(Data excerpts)

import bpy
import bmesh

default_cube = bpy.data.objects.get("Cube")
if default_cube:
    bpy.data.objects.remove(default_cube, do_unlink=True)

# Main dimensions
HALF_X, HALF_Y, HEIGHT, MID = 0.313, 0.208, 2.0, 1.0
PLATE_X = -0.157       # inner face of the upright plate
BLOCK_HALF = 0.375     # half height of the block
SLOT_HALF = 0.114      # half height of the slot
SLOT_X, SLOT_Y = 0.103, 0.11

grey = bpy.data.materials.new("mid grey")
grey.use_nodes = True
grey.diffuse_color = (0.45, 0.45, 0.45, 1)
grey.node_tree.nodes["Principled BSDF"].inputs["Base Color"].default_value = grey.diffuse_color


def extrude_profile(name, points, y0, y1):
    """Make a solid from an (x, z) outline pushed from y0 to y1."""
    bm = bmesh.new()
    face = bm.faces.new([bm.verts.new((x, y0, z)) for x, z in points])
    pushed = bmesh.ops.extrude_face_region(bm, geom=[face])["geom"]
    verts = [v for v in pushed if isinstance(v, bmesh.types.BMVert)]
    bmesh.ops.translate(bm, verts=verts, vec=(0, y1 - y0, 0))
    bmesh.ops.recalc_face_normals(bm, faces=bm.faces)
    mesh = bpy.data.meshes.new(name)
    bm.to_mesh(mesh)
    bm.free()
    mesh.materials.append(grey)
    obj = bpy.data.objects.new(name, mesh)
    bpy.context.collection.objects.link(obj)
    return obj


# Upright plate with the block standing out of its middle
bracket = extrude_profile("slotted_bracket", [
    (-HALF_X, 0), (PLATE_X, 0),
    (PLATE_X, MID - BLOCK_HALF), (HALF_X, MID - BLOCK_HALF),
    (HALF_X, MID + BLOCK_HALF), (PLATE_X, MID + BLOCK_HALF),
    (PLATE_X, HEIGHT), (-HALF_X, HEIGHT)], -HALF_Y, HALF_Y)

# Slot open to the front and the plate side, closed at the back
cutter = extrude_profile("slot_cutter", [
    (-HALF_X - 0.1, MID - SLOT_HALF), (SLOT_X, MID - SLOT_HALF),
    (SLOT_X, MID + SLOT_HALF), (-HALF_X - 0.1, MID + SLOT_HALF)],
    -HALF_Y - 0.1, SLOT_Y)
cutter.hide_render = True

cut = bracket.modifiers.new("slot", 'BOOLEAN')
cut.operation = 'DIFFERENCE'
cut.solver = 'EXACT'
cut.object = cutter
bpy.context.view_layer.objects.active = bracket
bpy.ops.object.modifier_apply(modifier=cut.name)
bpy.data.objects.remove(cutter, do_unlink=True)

Task goal: Return every line of the entries above that the string "faces" appears in.

Task answer:
    face = bm.faces.new([bm.verts.new((x, y0, z)) for x, z in points])
    bmesh.ops.recalc_face_normals(bm, faces=bm.faces)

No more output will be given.